C’est fini. Ontario’s police are a step away from implementing a ban on random and arbitrary stops of citizens for questioning. The Ministry of Community Safety and Correctional Services of Ontario announced on Wednesday, October 28, a regulation that will set new limits on police street checks.
“The Province has posted two draft regulations for public input on the random and arbitrary collection of identifying information by police, referred to as carding or street checks, one new and one amended,” states the document.
The new rules, with the support of Premier Kathleen Wynne, have been set to “expressly prohibit” the police from collecting information, and they establish “voluntary police-public interactions.”
Police agents will be forced to document every time they ask for information, and constituents will be entitled to a receipt. The document makes clear that, once in force, the regulations will be mandatory for every police agency in Ontario — Canada’s most populous province with 40 percent of the population.
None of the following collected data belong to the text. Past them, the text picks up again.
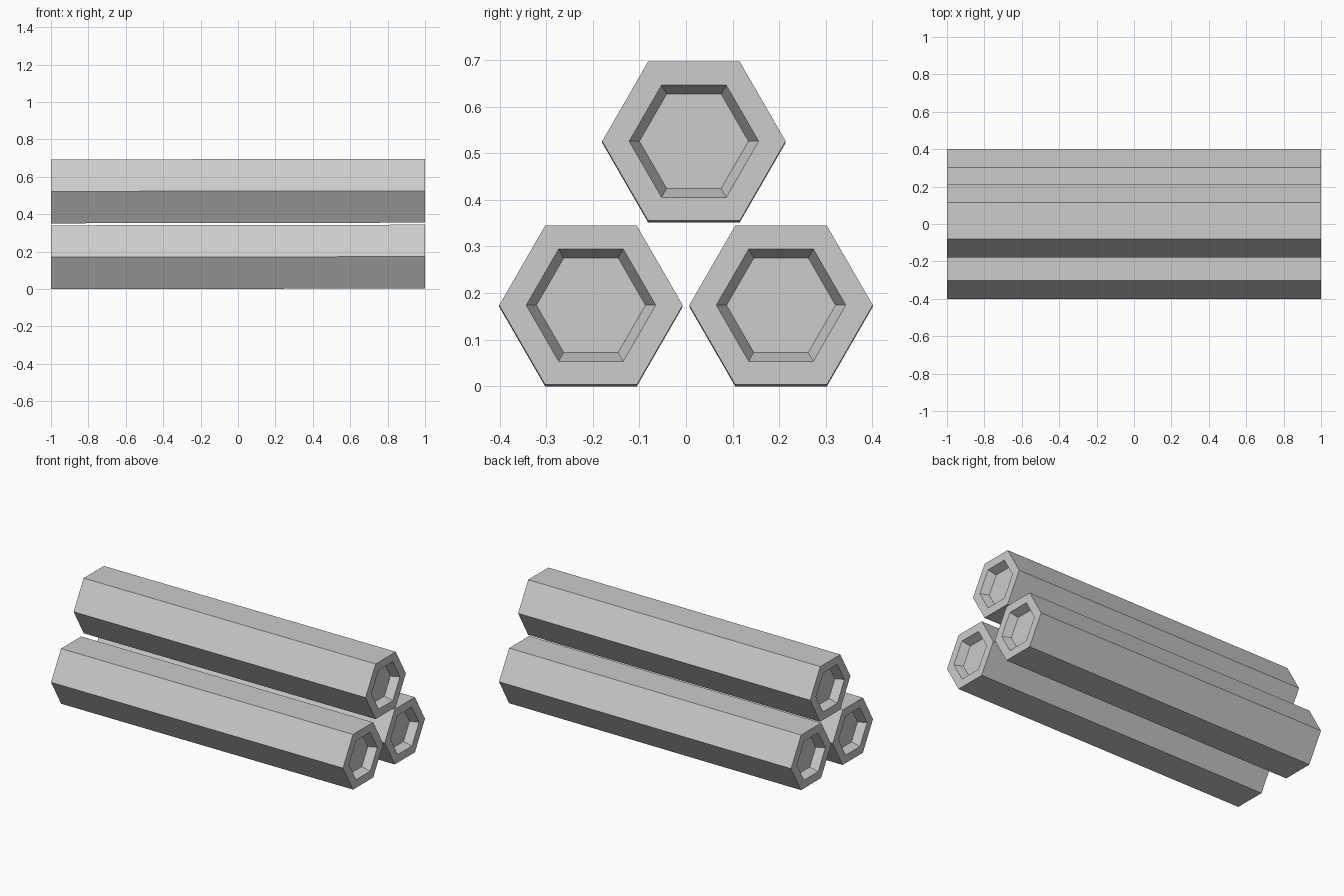
import bpy
import bmesh
import math

cube = bpy.data.objects.get("Cube")
if cube:
    bpy.data.objects.remove(cube, do_unlink=True)

GREY = (0.604, 0.604, 0.604, 1.0)
metal = bpy.data.materials.new("light grey")
metal.use_nodes = True
metal.diffuse_color = GREY
metal.node_tree.nodes["Principled BSDF"].inputs["Base Color"].default_value = GREY

RADIUS = 0.197        # corner radius of the hexagonal rod
RIM_RADIUS = 0.139    # mouth of the end recess
FLOOR_RADIUS = 0.117  # floor of the end recess
DEPTH = 0.05
TILT = 0.0017         # rods rise very slightly toward +x


def hex_ring(bm, x, radius):
    angles = [math.radians(60 * i) for i in range(6)]
    return [bm.verts.new((x, radius * math.cos(a), radius * math.sin(a))) for a in angles]


def hex_rod(name, y, z):
    """Hexagonal rod along x with a tapered recess in each end."""
    bm = bmesh.new()
    profile = [(-1 + DEPTH, FLOOR_RADIUS), (-1, RIM_RADIUS), (-1, RADIUS),
               (1, RADIUS), (1, RIM_RADIUS), (1 - DEPTH, FLOOR_RADIUS)]
    rings = [hex_ring(bm, x, r) for x, r in profile]
    for a, b in zip(rings, rings[1:]):
        for i in range(6):
            j = (i + 1) % 6
            bm.faces.new((a[i], a[j], b[j], b[i]))
    # recess floors
    bm.faces.new(rings[0])
    bm.faces.new(rings[-1])
    bmesh.ops.recalc_face_normals(bm, faces=bm.faces)

    mesh = bpy.data.meshes.new(name)
    bm.to_mesh(mesh)
    bm.free()
    mesh.materials.append(metal)
    rod = bpy.data.objects.new(name, mesh)
    rod.location = (0, y, z)
    rod.rotation_euler = (0, -TILT, 0)
    bpy.context.collection.objects.link(rod)
    return rod


# two rods side by side, one stacked on top
hex_rod("front_lower_rod", -0.204, 0.172)
hex_rod("back_lower_rod", 0.204, 0.172)
hex_rod("upper_rod", 0.017, 0.524)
The regulations do not apply, though, to undercover police operations and if the person is already under arrest or there is a warrant out.
“These rules will ensure that interactions are consistent, conducted without bias or discrimination, and done in a manner that promotes public confidence and keeps our communities safe,” the statement continues.
All Ontarians deserve fairness & respect. With your help, we're putting an end to police street checks. pic.twitter.com/nboF2dj1UA
— Kathleen Wynne (@Kathleen_Wynne) October 28, 2015
Up until implementation proceeds on December 12, citizens can send their input via email — although they should note that their views will become part of the public record.
In relation to the principles behind the proposed regulations, the release states that Ontario officials have “zero tolerance” for racism “or any form of discrimination based on skin color, background, religion, sexual orientation, or gender identity and gender expression.”
The ministry says police will be able to request information only when they believe it will assist with “gathering information about individuals known or reasonably suspected to be engaged in illegal activities” and “inquiring into suspicious activities for the purpose of detecting illegal activities.”
Despite the broad language, the stated intent is for these new rules to put an end to random stops that do not have a “real policing purpose,” stops based on hunch or intuition. In such instances, the person will be able to walk away without answering the official’s questions, since he is not legally entitled to respond.
Moreover, those introducing the regulation say that “a police officer’s request for identifying information cannot be solely based on the fact that the individual is in a high-crime neighborhood.”
The police agent will have to explain why the information is being collected, and he will have to add if the constituent is not required to remain in his presence. Correspondingly, the person who has given the officer personal information can ask how to contact the Independent Police Review Director to file a complaint.
“The regulation makes it very clear that police officers cannot stop you to collect your personal information simply based on the way you look or the neighbourhood you live in,” Ontario’s minister of community safety and correctional services, Yasir Naqvi, said on Wednesday. He also announced that this set of new rules were “the first rights-based framework surrounding these police interactions in [Canada’s] history.”
“What was really impactful for me was when I heard from many young people that sharing their personal information was just normal for them,” he added. Naqvi described that as “unacceptable” and stated that it should not be normal for anyone.